A debt default is often the result of a collapse or failure of an institution, financial mechanism, or even a financial instrument and can result in a rapid shift in the value of assets. The word "collapse" has a way of conjuring up the image of something falling or crashing in but it is important to note subtle details of the way this occurs can have a great effect on the damage it creates. Many of the economic crises we encounter in our complex modern world have the potential to spread from one institution to another creating contagion and resulting in a destructive domino effect. The massive derivatives market that is touted as one of our modern financial tools is often sighted as having the potential to wreak havoc in this way.
Defaults often fuel the collapse of what some people label as Ponzi-type schemes, underfunded pension funds can be considered in this category. Pensions and promises will be broken so get ready for more pain. This is especially true in the public sector where the 25 largest U.S. public pensions face about $2 trillion in unfunded liabilities. While it could be said that several ways exist to cheat or rob those who paid into pensions for years it would be an understatement, more ways exist than you could imagine. One reader on another site compared pensions to a Ponzi scheme where benefits are paid out to its investors from new capital paid to the operators by new investors, rather than from profit earned through legitimate sources. I fear the future will prove him mostly right. The financial stress caused by defaults is often the final straw that brings collapse and causes things to cave in upon themselves.
|This Chart Is From Before Recent Problems! (click to enlarge)|
A "bank bail-in" can be viewed as another way to disguise a massive default and it can happen here in America. An example of just how delusional we have become as to the fragility of our financial system is that many people have taken comfort in the efforts to control the banking sector through legislation following the 2008 crisis. The Dodd-Frank Act of over 2,300 pages and still growing allows this under Title II by imposing the losses of insolvent financial companies on their common and preferred stockholders, debt holders, and other unsecured creditors including depositors.
There is also the area of inflation, we should consider the possibility that inflation has been kept in check primarily because we as a society have invested a large percentage of our wealth into intangible products or goods such as stocks, bonds, and even currencies. If faith drops in intangible "promises" and money suddenly flows into tangible goods seeking a safe haven inflation would soar. This would drive interest rates upward and result in massive losses for bondholders. A lot of money has rushed into government bonds in a flight to safety, and this has sent yields lower and lower. To give you a sense of what this may mean to U.S. Treasury Bond investors a 10-year treasury bond issued at a 2.82% interest rate could see a 42% loss in value from a mere 3% rise in interest rates. This means if you’d held $100,000 in these bonds prior to the rise in rates, you would only be able to sell those bonds for $58,000 in the secondary market. Please note the $58,000 you get back would also be affected by a loss of purchasing value lost from inflation.

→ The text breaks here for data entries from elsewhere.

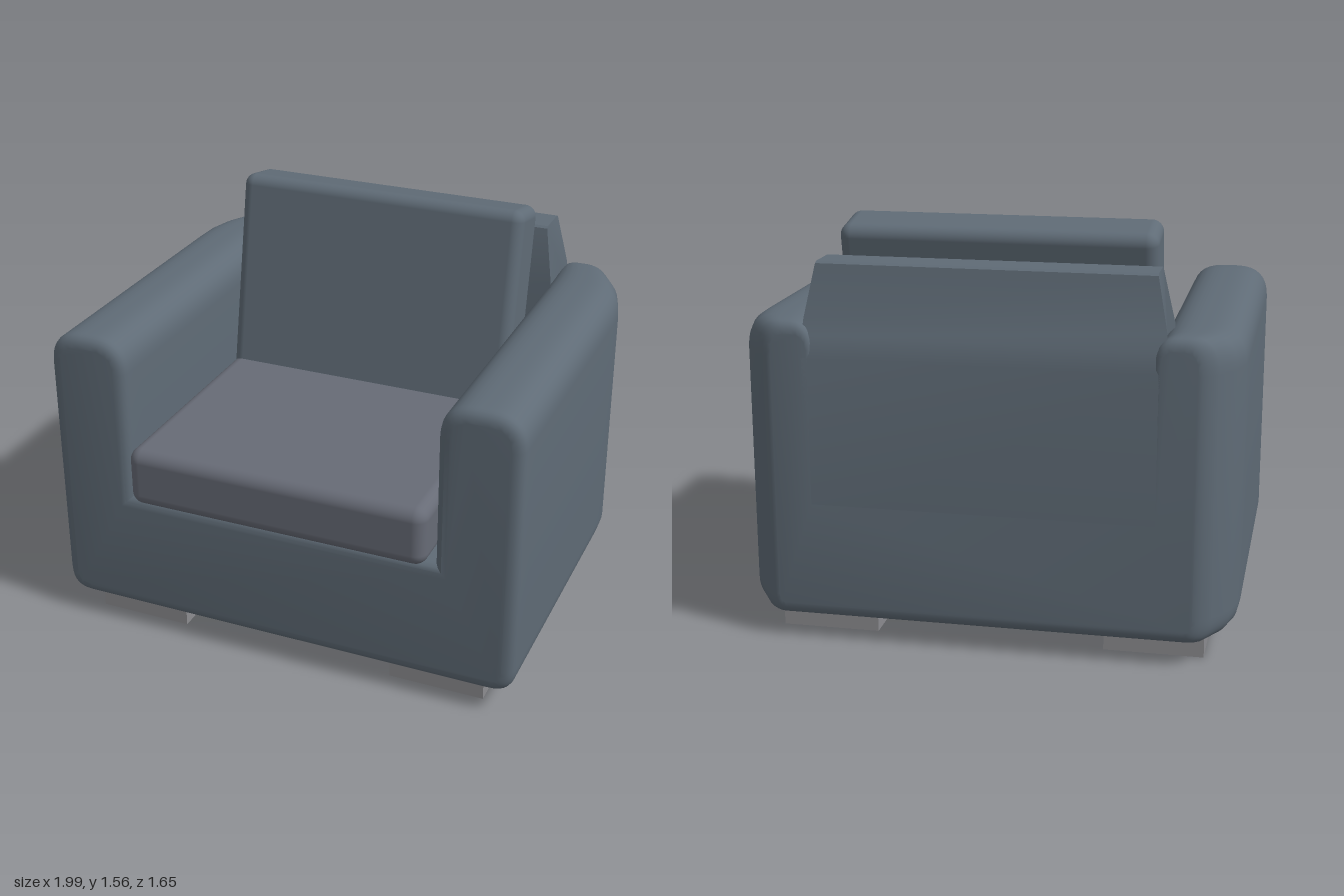
import * as THREE from 'three';
import { toCreasedNormals } from 'three/addons/utils/BufferGeometryUtils.js';
import { RoundedBoxGeometry } from 'three/addons/geometries/RoundedBoxGeometry.js';

const fabric = new THREE.MeshStandardMaterial({ color: 0x5f6b76 });
const seatFabric = new THREE.MeshStandardMaterial({ color: 0x676b76 });
const footGrey = new THREE.MeshStandardMaterial({ color: 0x8c8c90 });

// Move every vertex by a rule, then smooth all but the sharp edges
function reshape(geometry, rule, crease = 0.7) {
  const p = geometry.attributes.position;
  const v = new THREE.Vector3();
  for (let i = 0; i < p.count; i++) {
    rule(v.fromBufferAttribute(p, i));
    p.setXYZ(i, v.x, v.y, v.z);
  }
  return toCreasedNormals(geometry, crease);
}

// U-shaped outline: two rounded arms joined by the base
function frameShape() {
  const outer = 0.93, inner = 0.615, bottom = 0.09, deck = 0.58, top = 1.222;
  const r = 0.13, low = 0.1;
  const s = new THREE.Shape();
  s.moveTo(-outer + low, bottom);
  s.lineTo(outer - low, bottom);
  s.quadraticCurveTo(outer, bottom, outer, bottom + low);
  s.lineTo(outer, top - r);
  s.quadraticCurveTo(outer, top, outer - r, top);
  s.lineTo(inner + r, top);
  s.quadraticCurveTo(inner, top, inner, top - r);
  s.lineTo(inner, deck);
  s.lineTo(-inner, deck);
  s.lineTo(-inner, top - r);
  s.quadraticCurveTo(-inner, top, -inner - r, top);
  s.lineTo(-outer + r, top);
  s.quadraticCurveTo(-outer, top, -outer, top - r);
  s.lineTo(-outer, bottom + low);
  s.quadraticCurveTo(-outer, bottom, -outer + low, bottom);
  return s;
}

function frameGeometry() {
  const bevel = 0.04, front = 0.715, back = -0.745;
  const g = new THREE.ExtrudeGeometry(frameShape(), {
    depth: front - back - 2 * bevel, steps: 16, curveSegments: 8,
    bevelThickness: bevel, bevelSize: 0.045, bevelOffset: -0.045, bevelSegments: 4,
  });
  g.translate(0, 0, back + bevel);
  // Pull the outer sides in towards the back for wide rear corners
  return reshape(g, (v) => {
    const t = Math.max(0, (-0.46 - v.z) / 0.285);
    const side = Math.max(0, Math.abs(v.x) - 0.6);
    v.x = Math.sign(v.x) * (Math.abs(v.x) - side * 0.38 * t ** 2.5);
  });
}

// Back panel: a side profile run across the chair, narrowing above the arms
function backGeometry() {
  const half = 0.66;
  const profile = [
    [-0.46, 0.4], [-0.745, 0.4], [-0.745, 1.09], [-0.73, 1.17], [-0.705, 1.23],
    [-0.67, 1.425], [-0.66, 1.432], [-0.53, 1.432], [-0.52, 1.425], [-0.47, 1.22],
  ].map(([z, y]) => new THREE.Vector2(-z, y));
  const g = new THREE.ExtrudeGeometry(new THREE.Shape(profile), { depth: 2 * half, bevelEnabled: false });
  g.translate(0, 0, -half);
  g.rotateY(Math.PI / 2); // profile axis turns to -z, length to x
  return reshape(g, (v) => {
    v.x *= 1 - 0.3 * Math.max(0, v.y - 1.22);
  }, 0.5);
}

export function createModel() {
  const model = new THREE.Group();
  model.name = 'armchair';
  const chair = new THREE.Group();
  chair.name = 'turnedChair';
  chair.rotation.y = -0.124;
  model.add(chair);

  const add = (name, geometry, material, x = 0, y = 0, z = 0) => {
    const mesh = new THREE.Mesh(geometry, material);
    mesh.name = name;
    mesh.position.set(x, y, z);
    chair.add(mesh);
    return mesh;
  };

  add('armsAndBase', frameGeometry(), fabric, 0.007);
  add('backPanel', backGeometry(), fabric, 0.005);

  // Loose cushions
  add('seatCushion', new RoundedBoxGeometry(1.195, 0.235, 1.22, 5, 0.05), seatFabric, 0.003, 0.693, 0.147);
  const backCushion = add('backCushion', new RoundedBoxGeometry(1.185, 0.876, 0.22, 5, 0.045), fabric, 0.003, 1.12, -0.303);
  backCushion.rotation.x = -0.19;

  // Block feet
  const foot = new THREE.BoxGeometry(0.373, 0.12, 0.365);
  for (const [end, z] of [['front', 0.463], ['back', -0.448]]) {
    for (const [side, s] of [['Left', 1], ['Right', -1]]) {
      add(`${end}${side}Foot`, foot, footGrey, s * 0.62, 0.06, z);
    }
  }
  return model;
}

Many who have read my blog have indicated to me they strongly feel a major financial reset will take place in the future. Those invested in bonds should not underestimate the power of inflation to strip them of their wealth. Never before do I remember seeing so many predictions of interest rates remaining low forever and a day. Many of us have a problem lending hard-earned money out for a long period of time and we should be wary. Rates are based on predictions of future government deficits and events around the world that may or may not unfold as expected. Part of a conundrum we face is that far more freshly printed money has been created and floated into the system than new tangible assets to back it.
An issue that merits far more attention than it gets is the large role our government plays in the economy. I contend that in the case of a financial crisis brought on by a large number of defaults it will act as a net under the economy making painful deflation less likely. This means, in the end, those in power and control of the financial system are more likely to engineer an inflationary exit from this mountain of debt. As stated earlier, paying back debt with something of lower value is another way the system masks a default.